====== DATA RECORDS ======
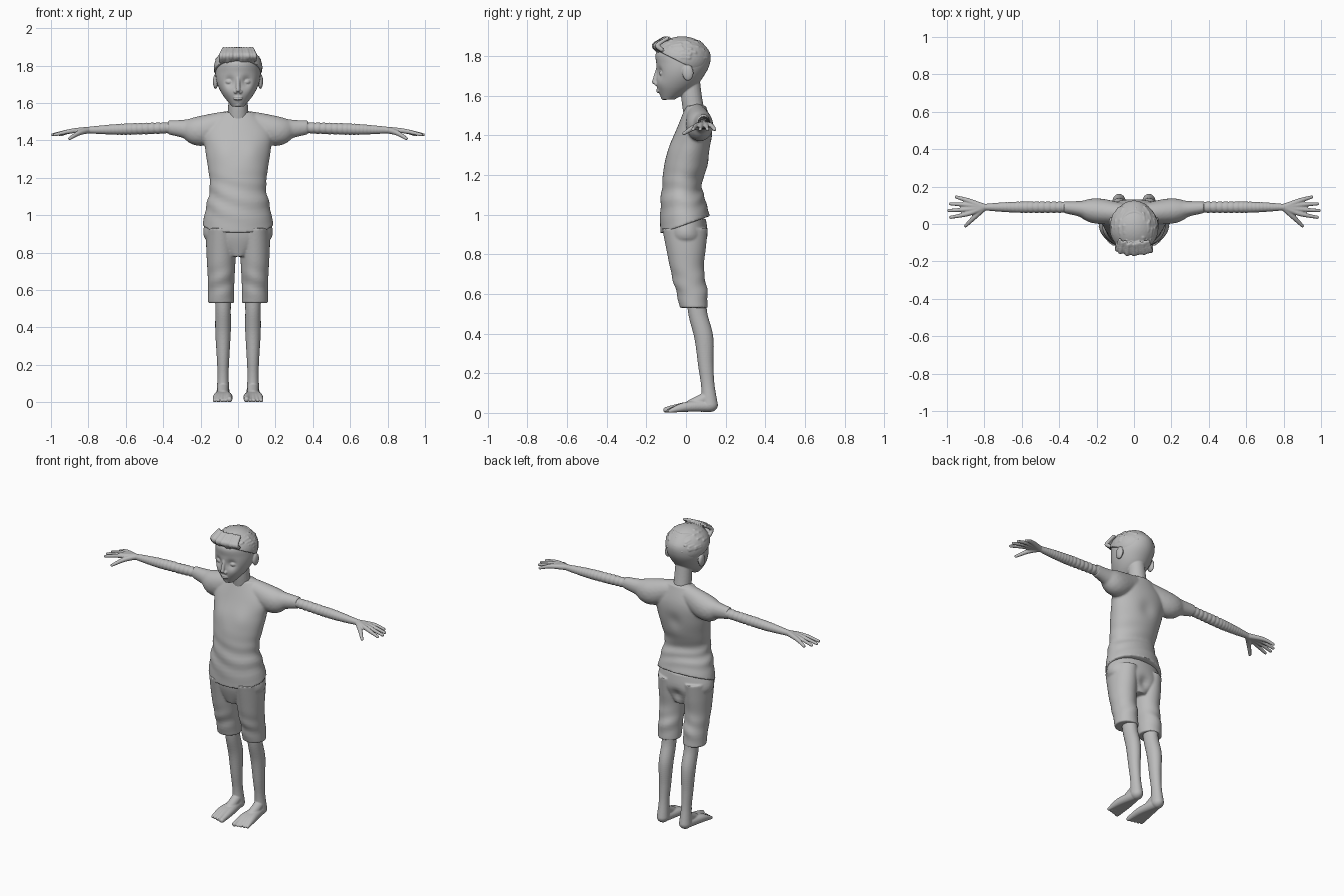
import bpy, bmesh, math, random
from mathutils import Vector, Matrix

random.seed(4)
if "Cube" in bpy.data.objects:
    bpy.data.objects.remove(bpy.data.objects["Cube"], do_unlink=True)

GREY = (0.5, 0.5, 0.5, 1)
clay = bpy.data.materials.new("plain_grey")
clay.use_nodes = True
clay.diffuse_color = GREY
clay.node_tree.nodes["Principled BSDF"].inputs["Base Color"].default_value = GREY


def spline(stations, steps):
    """Smooth curve through tuples of any length."""
    points = [Vector(station) for station in stations]
    points = [points[0]] + points + [points[-1]]
    path = []
    for before, start, end, after in zip(points, points[1:], points[2:], points[3:]):
        for step in range(steps):
            t = step / steps
            leave, arrive = (end - before) / 2, (after - start) / 2
            ease = t * t * (3 - 2 * t)
            path.append(start.lerp(end, ease) + leave * t * (1 - t) ** 2 - arrive * t * t * (1 - t))
    return path + [points[-1]]


def loft(bm, bottom, top, widths, fronts, backs, centre=0.0, segments=64):
    """Stack oval rings at even heights, given half widths and the front and back outlines."""
    last = len(widths) - 1
    heights = [bottom + (top - bottom) * i / last for i in range(last + 1)]
    rings = []
    for height, width, front, back in spline(zip(heights, widths, fronts, backs), 6):
        ring = []
        for k in range(segments):
            angle = math.tau * k / segments
            x = centre + width * math.cos(angle)
            y = (front + back) / 2 + (back - front) / 2 * math.sin(angle)
            ring.append(bm.verts.new((x, y, height)))
        rings.append(ring)
    for lower, upper in zip(rings, rings[1:]):
        for k in range(segments):
            bm.faces.new((lower[k - 1], lower[k], upper[k], upper[k - 1]))
    bm.faces.new(rings[0])
    bm.faces.new(rings[-1])


def ball(bm, centre, radius, stretch=(1, 1, 1), detail=3):
    place = Matrix.Translation(centre) @ Matrix.Diagonal((*stretch, 1))
    bmesh.ops.create_icosphere(bm, subdivisions=detail, radius=radius, matrix=place)


def limb(bm, stations, stretch=(1, 1, 1), steps=12, detail=3):
    """Rounded limb through stations of x, y, z and radius."""
    for station in spline(stations, steps):
        ball(bm, station[:3], station[3], stretch, detail)


def push(bm, centre, reach, offset):
    """Soft sculpting brush."""
    for vert in bm.verts:
        distance = (vert.co - Vector(centre)).length / reach
        vert.co += Vector(offset) * math.exp(-distance ** 2)


def trim(bm, point, keep):
    """Cut flat through the mesh and close it, keeping one side."""
    everything = bm.verts[:] + bm.edges[:] + bm.faces[:]
    bmesh.ops.bisect_plane(bm, geom=everything, plane_co=point, plane_no=keep, clear_inner=True)
    bmesh.ops.holes_fill(bm, edges=[edge for edge in bm.edges if edge.is_boundary])


def mirror(bm):
    copied = bmesh.ops.duplicate(bm, geom=bm.verts[:] + bm.edges[:] + bm.faces[:])["geom"]
    verts = [item for item in copied if isinstance(item, bmesh.types.BMVert)]
    bmesh.ops.scale(bm, vec=(-1, 1, 1), verts=verts)


def finish(name, bm, voxel, relaxing):
    """Fuse the overlapping volumes into one smooth skin."""
    bmesh.ops.recalc_face_normals(bm, faces=bm.faces[:])
    mesh = bpy.data.meshes.new(name)
    bm.to_mesh(mesh)
    bm.free()
    mesh.materials.append(clay)
    mesh.shade_smooth()
    part = bpy.data.objects.new(name, mesh)
    bpy.context.scene.collection.objects.link(part)
    fuse = part.modifiers.new("fuse", "REMESH")
    fuse.mode = "VOXEL"
    fuse.voxel_size = voxel
    fuse.use_smooth_shade = True
    relax = part.modifiers.new("relax", "SMOOTH")
    relax.iterations = relaxing


# Head: skull, then eyes, ears, nose, lips and neck
bm = bmesh.new()
loft(bm, 1.58, 1.88,
     widths=(.03, .08, .11, .12, .11, .07),
     fronts=(-.12, -.145, -.15, -.15, -.15, -.09),
     backs=(-.06, .04, .09, .12, .12, .07))
for side in (1, -1):
    push(bm, (.046 * side, -.14, 1.715), .027, (0, .017, 0))
    push(bm, (.06 * side, -.12, 1.66), .03, (0, -.005, 0))
    ball(bm, (.046 * side, -.112, 1.713), .023, stretch=(1, 1, .7))
    ball(bm, (.013 * side, -.15, 1.66), .01)
    ball(bm, (.12 * side, .01, 1.715), .04, stretch=(.35, .7, 1))
limb(bm, [(0, -.14, 1.74, .01), (0, -.16, 1.67, .012)])
for lip_height in (1.62, 1.632):
    ball(bm, (0, -.14, lip_height), .024, stretch=(1, .4, .22))
ball(bm, (0, -.11, 1.595), .018)
limb(bm, [(0, .05, 1.46, .055), (0, .03, 1.58, .053), (0, .02, 1.68, .05)])
finish("head", bm, voxel=.004, relaxing=2)

# Short hair: a cap cut along the hairline, loose locks and a swept-up fringe
bm = bmesh.new()
crown, cap_size = Vector((0, -.02, 1.785)), Vector((.13, .14, .115))
hairline, hairline_up = Vector((0, 0, 1.755)), Vector((0, .5, 1))
ball(bm, crown, 1, cap_size, detail=4)
trim(bm, hairline, hairline_up)
for i in range(70):
    outward = Vector((random.gauss(0, 1), random.gauss(0, 1), random.random())).normalized()
    lock = []
    for slide in (0, .3):
        direction = (outward - Vector((0, slide, 0))).normalized()
        lock.append(crown + direction * cap_size * .98)
    if all((point - hairline).dot(hairline_up) > .02 for point in lock):
        limb(bm, [(*lock[0], .008), (*lock[1], .005)], steps=6, detail=2)
for i in range(-5, 6):
    x = .018 * i
    y = -.12 - .03 * math.cos(i / 4) + random.uniform(-.006, .006)
    root = 1.82 + random.uniform(0, .015)
    limb(bm, [(x, y + .01, root, .012), (x, y - .01, 1.855, .012), (x * .85, y + .04, 1.89, .01)],
         steps=6, detail=2)
finish("hair", bm, voxel=.0045, relaxing=1)

# Shirt: flat-cut sleeves, body, waist folds and a hem that rises at the back
bm = bmesh.new()
limb(bm, [(0, .05, 1.51, .055), (.1, .06, 1.48, .07), (.2, .07, 1.45, .08),
          (.27, .08, 1.46, .053), (.38, .09, 1.47, .036)], stretch=(1, .85, 1))
trim(bm, (.375, 0, 0), (-1, 0, 0))
mirror(bm)
loft(bm, .95, 1.55,
     widths=(.19, .17, .15, .16, .175, .18, .09),
     fronts=(-.13, -.13, -.12, -.11, -.08, -.04, 0),
     backs=(.12, .1, .08, .11, .13, .13, .1))
for vert in bm.verts:
    x, y, z = vert.co
    fold = math.sin(75 * z + 18 * x + math.sin(30 * y)) * math.exp(-((z - 1.1) / .09) ** 2)
    vert.co += Vector((x, y, 0)).normalized() * fold * .0035
    vert.co.z += .36 * y * min(1, max(0, (1.15 - z) * 5))
push(bm, (0, .13, 1.33), .05, (0, -.012, 0))
for side in (1, -1):
    push(bm, (.08 * side, -.08, 1.34), .06, (0, -.008, 0))
finish("shirt", bm, voxel=.007, relaxing=3)

# Knee-length shorts: two loose legs joined at the hips
bm = bmesh.new()
loft(bm, .53, .93, centre=.09,
     widths=(.07, .07, .075, .08, .08),
     fronts=(-.03, -.055, -.08, -.1, -.12),
     backs=(.11, .105, .09, .1, .11))
for vert in bm.verts:
    crease = math.exp(-((vert.co.z - .64) / .07) ** 2)
    vert.co.y += .004 * crease * math.sin(60 * vert.co.z + 25 * vert.co.x)
mirror(bm)
loft(bm, .78, .98, widths=(.06, .18, .17), fronts=(-.08, -.11, -.12), backs=(.08, .11, .1))
push(bm, (0, .11, .84), .035, (0, -.02, 0))
finish("shorts", bm, voxel=.006, relaxing=3)

for name, side in (("left", 1), ("right", -1)):
    # Arm, with each finger running through the palm from the wrist
    bm = bmesh.new()
    wrist = (.8, .09, 1.455, .018)
    limb(bm, [(.28, .09, 1.47, .03), (.6, .09, 1.46, .031), wrist])
    for finger in range(4):
        spread = finger - 1.5
        knuckle = (.89, .09 + .024 * spread, 1.45, .013)
        tip = (.99 - .01 * (finger - 1) ** 2, .09 + .036 * spread, 1.43, .009)
        limb(bm, [wrist, knuckle, tip])
    limb(bm, [wrist, (.85, .04, 1.44, .014), (.9, -.01, 1.41, .009)])
    bmesh.ops.scale(bm, vec=(side, 1, 1), verts=bm.verts[:])
    finish(name + "_arm", bm, voxel=.004, relaxing=2)

    # Bare leg, with each toe running through the foot from the heel
    bm = bmesh.new()
    limb(bm, [(.08, .05, .62, .045), (.08, .06, .5, .042), (.08, .09, .38, .042),
              (.08, .1, .24, .034), (.08, .11, .14, .03), (.08, .12, .04, .036)],
         stretch=(1, 1.15, 1))
    limb(bm, [(.08, .11, .08, .03), (.08, .03, .04, .03)])
    for toe in range(5):
        radius = .01 if toe else .015
        arch = (.055 + .013 * toe, 0, .03, .025)
        tip = (.045 + .02 * toe, .005 * toe - .1, radius, radius)
        limb(bm, [(.08, .12, .035, .03), arch, tip])
    bmesh.ops.scale(bm, vec=(side, 1, 1), verts=bm.verts[:])
    finish(name + "_leg", bm, voxel=.004, relaxing=2)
======
#### DESCRIPTION OF THE TASK
When a line in the records above holds "start", that line is to be reported.

#### EXERCISE RESPONSE
    for before, start, end, after in zip(points, points[1:], points[2:], points[3:]):
            leave, arrive = (end - before) / 2, (after - start) / 2
            path.append(start.lerp(end, ease) + leave * t * (1 - t) ** 2 - arrive * t * t * (1 - t))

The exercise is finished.